_Data in this exercise_
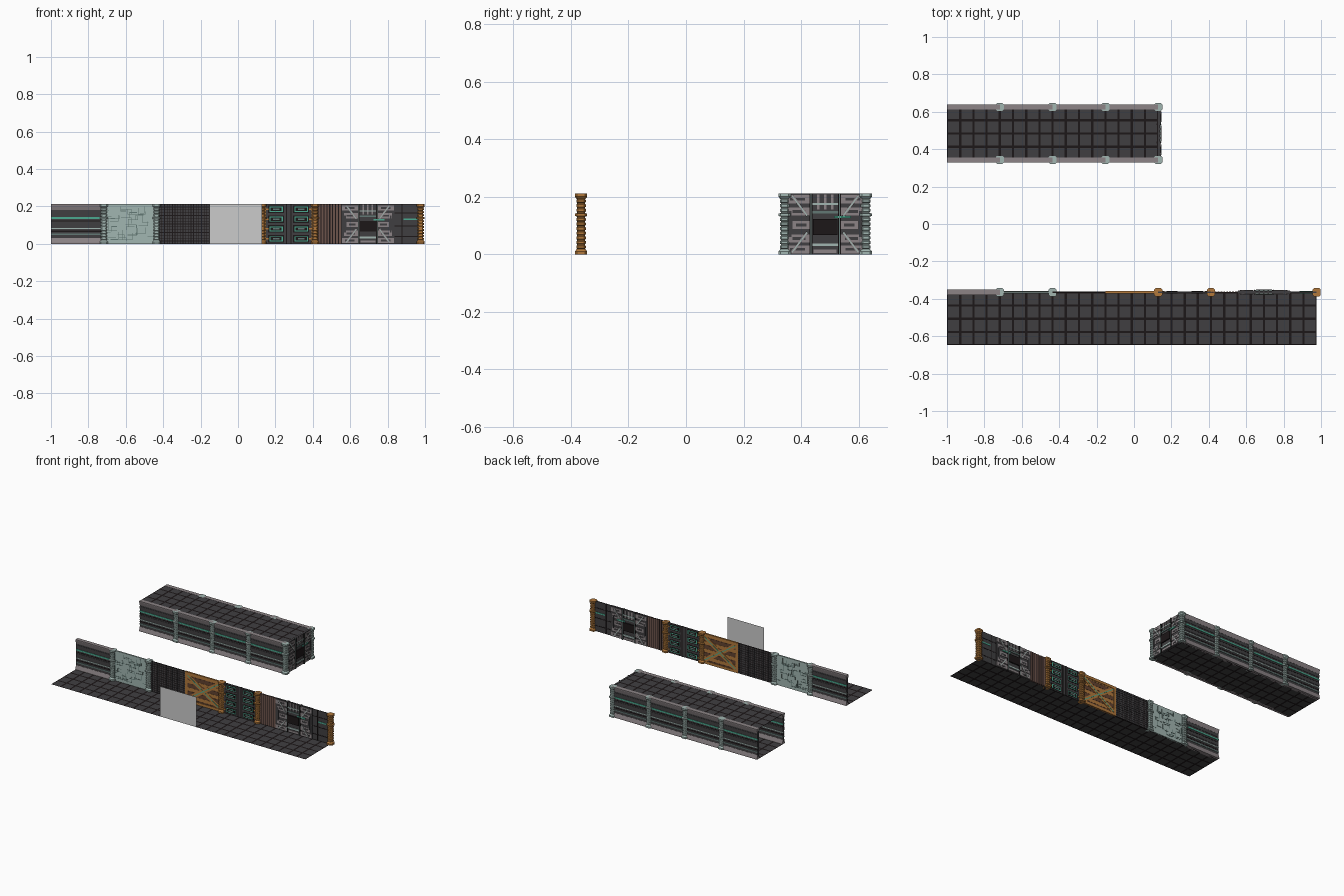
import bpy, bmesh, math, random
from mathutils import Matrix, Vector

if "Cube" in bpy.data.objects:
    bpy.data.objects.remove(bpy.data.objects["Cube"])

S = 0.2824          # module length
H = 0.2118          # wall height
ROW_Y = -0.365      # wall line of the open row
COR_Y = (0.343, 0.6255)
COR_C = sum(COR_Y) / 2
random.seed(4)

# Materials
COLS = {'dark': (66, 65, 67), 'black': (34, 29, 30), 'mauve': (139, 131, 133),
        'pale': (160, 180, 175), 'trace': (98, 120, 116), 'teal': (76, 168, 142),
        'orange': (176, 120, 62), 'brown': (98, 68, 50), 'slat': (108, 84, 76)}
NAMES = list(COLS)
MATS = []
for n, c in COLS.items():
    m = bpy.data.materials.new(n)
    m.diffuse_color = [(v / 255) ** 2.2 for v in c] + [1]
    m.use_nodes = True
    m.node_tree.nodes["Principled BSDF"].inputs["Base Color"].default_value = m.diffuse_color
    MATS.append(m)


def box(bm, x, z, w, h, d, mat, ang=0, y=0):
    """Block centred on the panel plane; w along x, h along z, d deep, turned in the plane."""
    M = Matrix.Translation((x, y, z)) @ Matrix.Rotation(-ang, 4, 'Y') @ Matrix.Diagonal((w, d, h, 1))
    r = bmesh.ops.create_cube(bm, size=1, matrix=M)
    for f in {f for v in r['verts'] for f in v.link_faces}:
        f.material_index = NAMES.index(mat)


def bar(bm, a, b, h, d, mat):
    """Beam from point a to point b in the panel plane."""
    v = Vector(b) - Vector(a)
    box(bm, (a[0] + b[0]) / 2, (a[1] + b[1]) / 2, v.length, h, d, mat, math.atan2(v.y, v.x))


def extrude(bm, prof, w, mat):
    """Closed (y, z) profile run along x."""
    A, B = ([bm.verts.new((s * w / 2, y, z)) for y, z in prof] for s in (-1, 1))
    k = len(prof)
    fs = [bm.faces.new(A), bm.faces.new(B)]
    fs += [bm.faces.new((A[i], A[(i + 1) % k], B[(i + 1) % k], B[i])) for i in range(k)]
    for f in fs:
        f.material_index = NAMES.index(mat)


def mesh(bm, name, fix=True):
    if fix:
        bmesh.ops.recalc_face_normals(bm, faces=bm.faces)
    me = bpy.data.meshes.new(name)
    bm.to_mesh(me)
    bm.free()
    for m in MATS:
        me.materials.append(m)
    return me


def place(me, x, y, z=0, rot=0):
    o = bpy.data.objects.new(me.name, me)
    o.location = (x, y, z)
    o.rotation_euler.z = rot
    bpy.context.collection.objects.link(o)
    return o


def at(i):
    return -1 + i * S


# Tiled floor strip
def tiles(name, n, x, y, z):
    bm = bmesh.new()
    t, g = S / 4, 0.006

    def cuts(k):
        return [0] + [c for i in range(k) for c in (i * t + g, (i + 1) * t - g)] + [k * t]
    xs, ys = cuts(n * 4), cuts(4)
    vs = [[bm.verts.new((a, b, 0)) for b in ys] for a in xs]
    for i in range(len(xs) - 1):
        for j in range(len(ys) - 1):
            f = bm.faces.new((vs[i][j], vs[i + 1][j], vs[i + 1][j + 1], vs[i][j + 1]))
            f.material_index = NAMES.index('dark' if i % 2 and j % 2 else 'black')
    # merge doubled groove strips
    bmesh.ops.remove_doubles(bm, verts=bm.verts, dist=1e-5)
    place(mesh(bm, name, False), x, y, z)


# Ribbed pillar: chamfered square sections stacked up a profile
def pillar(name, mat, rib):
    prof = [(0, .0215), (.011, .0215), (.018, .0155)]
    n = 11
    step = (H - .036) / n
    for i in range(n):
        z = .018 + i * step
        r = .0215 if i == 7 else .0165
        prof += [(z + step * .1, .013), (z + step * .25, r), (z + step * .75, r), (z + step * .9, .013)]
    prof += [(H - .018, .0155), (H - .011, .0215), (H, .0215)]
    bm = bmesh.new()
    rings = []
    for z, r in prof:
        c = r * .65
        rings.append([bm.verts.new((a, b, z)) for a, b in
                      ((r, -c), (r, c), (c, r), (-c, r), (-r, c), (-r, -c), (-c, -r), (c, -r))])
    bm.faces.new(rings[0][::-1])
    bm.faces.new(rings[-1])
    for p, q in zip(rings, rings[1:]):
        for i in range(8):
            j = (i + 1) % 8
            f = bm.faces.new((p[i], p[j], q[j], q[i]))
            if p[0].co.x == q[0].co.x == .013:
                f.material_index = NAMES.index(rib)
    for f in bm.faces:
        if f.material_index == 0:
            f.material_index = NAMES.index(mat)
    return mesh(bm, name)


# Corridor wall: dark slab with sloped rails and stripes
bm = bmesh.new()
box(bm, 0, H / 2, S, H - .03, .012, 'dark')
rail = [(-.0135, 0), (.0135, 0), (.0135, .006), (.007, .03), (-.007, .03), (-.0135, .006)]
extrude(bm, rail, S, 'mauve')
extrude(bm, [(y, H - z) for y, z in rail], S, 'mauve')
for z, h, d, c in ((.165, .016, .016, 'dark'), (.139, .010, .018, 'teal'), (.122, .006, .014, 'black'),
                   (.104, .018, .016, 'dark'), (.081, .006, .017, 'pale'), (.066, .008, .014, 'black'),
                   (.050, .008, .017, 'trace')):
    box(bm, 0, z, S, h, d, c)
striped = mesh(bm, 'striped_wall')

# Circuit wall: pale slab with raised right-angled traces
bm = bmesh.new()
box(bm, 0, H / 2, S, H, .010, 'pale')
for i in range(34):
    x, z = random.uniform(-.115, .115), random.uniform(.015, .19)
    x2 = max(-.125, min(.125, x + random.choice((-1, 1)) * random.uniform(.02, .06)))
    z2 = max(.01, min(.2, z + random.choice((-1, 1)) * random.uniform(.015, .05)))
    bar(bm, (x, z), (x2, z), .003, .013, 'trace')
    bar(bm, (x2, z), (x2, z2), .003, .013, 'trace')
circuit = mesh(bm, 'circuit_wall')

# Grille wall: studs in a grid
bm = bmesh.new()
box(bm, 0, H / 2, S, H, .006, 'black')
for i in range(20):
    for j in range(14):
        box(bm, (i - 9.5) * S / 20, (j + .5) * H / 14, .0105, .0115, .009, 'dark')
grille = mesh(bm, 'grille_wall')

# Crate wall: planks, frame and crossed beams
bm = bmesh.new()
box(bm, 0, H / 2, S, H, .004, 'brown')
for j in range(8):
    box(bm, 0, (j + .5) * H / 8, S - .02, H / 8 - .004, .006, 'orange' if j % 2 else 'brown')
for s in (-1, 1):
    box(bm, s * (S / 2 - .009), H / 2, .018, H, .012, 'orange')
    box(bm, 0, H / 2 + s * (H / 2 - .009), S, .018, .012, 'orange')
    a, b = (-S / 2 + .02, H / 2 - s * .082), (S / 2 - .02, H / 2 + s * .082)
    bar(bm, a, b, .030, .009 + s * .001, 'orange')
    bar(bm, a, b, .005, .012 + s * .001, 'teal')
crate = mesh(bm, 'crossed_wall')

# Locker wall: two columns of four framed boxes
bm = bmesh.new()
box(bm, 0, H / 2, S, H, .006, 'dark')
for s in (-1, 1):
    box(bm, s * .128, H / 2, .012, H, .010, 'orange')
    box(bm, s * .012, H / 2, .006, H, .010, 'black')
    for j in range(4):
        z = (j + .5) * H / 4
        for w, h, d, c in ((.086, .040, .008, 'black'), (.072, .028, .010, 'teal'),
                           (.060, .018, .012, 'black'), (.036, .008, .013, 'trace')):
            box(bm, s * .067, z, w, h, d, c)
        box(bm, s * .117, z, .016, .008, .011, 'orange')
locker = mesh(bm, 'locker_wall')

# Slatted half wall
bm = bmesh.new()
box(bm, 0, H / 2, S / 2, H, .005, 'black')
for i in range(9):
    box(bm, (i - 4) * S / 18, H / 2, .010, H, .010, 'slat')
slats = mesh(bm, 'slatted_wall')

# Armoured bulkhead: plates, rails, braces and centre hatch
bm = bmesh.new()
box(bm, 0, H / 2, S, H, .012, 'dark')
box(bm, 0, .095, .086, .056, .028, 'black')
box(bm, 0, .034, .095, .010, .022, 'pale')
box(bm, 0, .147, .100, .008, .022, 'trace')
box(bm, .060, .130, .060, .008, .024, 'teal')
box(bm, 0, .012, .080, .012, .018, 'mauve')
for k in range(-1, 2):
    box(bm, k * .024, .183, .009, .052, .020, 'mauve')
box(bm, 0, .175, .09, .007, .022, 'pale')
for s in (-1, 1):
    for z, w in ((.018, .085), (.056, .075), (.103, .060), (.150, .075), (.192, .085)):
        box(bm, s * (.054 + w / 2), z, w, .028, .018, 'mauve')
        box(bm, s * (.054 + w / 2), z, w * .6, .010, .021, 'dark')
    box(bm, s * .049, H / 2, .010, H, .024, 'black')
    box(bm, s * .049, H / 2, .003, H, .027, 'trace')
    for up in (-1, 1):
        bar(bm, (s * .115, H / 2 + up * .098), (s * .062, H / 2 + up * .028), .010, .024, 'mauve')
        bar(bm, (s * .115, H / 2 + up * .098), (s * .062, H / 2 + up * .028), .004, .026, 'pale')
    box(bm, s * .122, H / 2, .010, .09, .022, 'dark')
bulkhead = mesh(bm, 'bulkhead_wall')

# Plain half wall with a light strip
bm = bmesh.new()
box(bm, 0, H / 2, S / 2, H, .006, 'dark')
for z in (.165, .095, .04):
    box(bm, 0, z, S / 2, .005, .009, 'black')
box(bm, -.03, H / 2, .005, H, .009, 'black')
box(bm, .015, .132, .075, .009, .011, 'teal')
plain = mesh(bm, 'light_strip_wall')

# Corridor assembly
green = pillar('pale_pillar', 'pale', 'trace')
amber = pillar('amber_pillar', 'orange', 'brown')
tiles('corridor_floor', 4, -1, COR_Y[0], 0)
tiles('corridor_ceiling', 4, -1, COR_Y[0], H - .001)
for y in COR_Y:
    for i in range(4):
        place(striped, at(i + .5), y)
        place(green, at(i + 1), y)
place(bulkhead, at(4) + .004, COR_C, 0, math.pi / 2)

# Open row assembly
tiles('row_floor', 7, -1, ROW_Y - S, 0)
for i, me in ((.5, striped), (1.5, circuit), (2.5, grille), (3.5, crate), (4.5, locker),
              (5.25, slats), (6, bulkhead), (6.75, plain)):
    place(me, at(i), ROW_Y)
for i, me in ((1, green), (2, green), (4, amber), (5, amber), (7, amber)):
    place(me, at(i), ROW_Y)

# Blank grey board on the front edge of the floor
bm = bmesh.new()
bm.faces.new([bm.verts.new((x * S / 2, 0, z)) for x, z in ((-1, 0), (1, 0), (1, H), (-1, H))])
me = bpy.data.meshes.new('blank_board')
bm.to_mesh(me)
bm.free()
place(me, at(3.5), ROW_Y - S)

_Your assignment_
Show all lines from the data above in which the word "objects" appears.

_Response_
if "Cube" in bpy.data.objects:
    bpy.data.objects.remove(bpy.data.objects["Cube"])
    o = bpy.data.objects.new(me.name, me)
    bpy.context.collection.objects.link(o)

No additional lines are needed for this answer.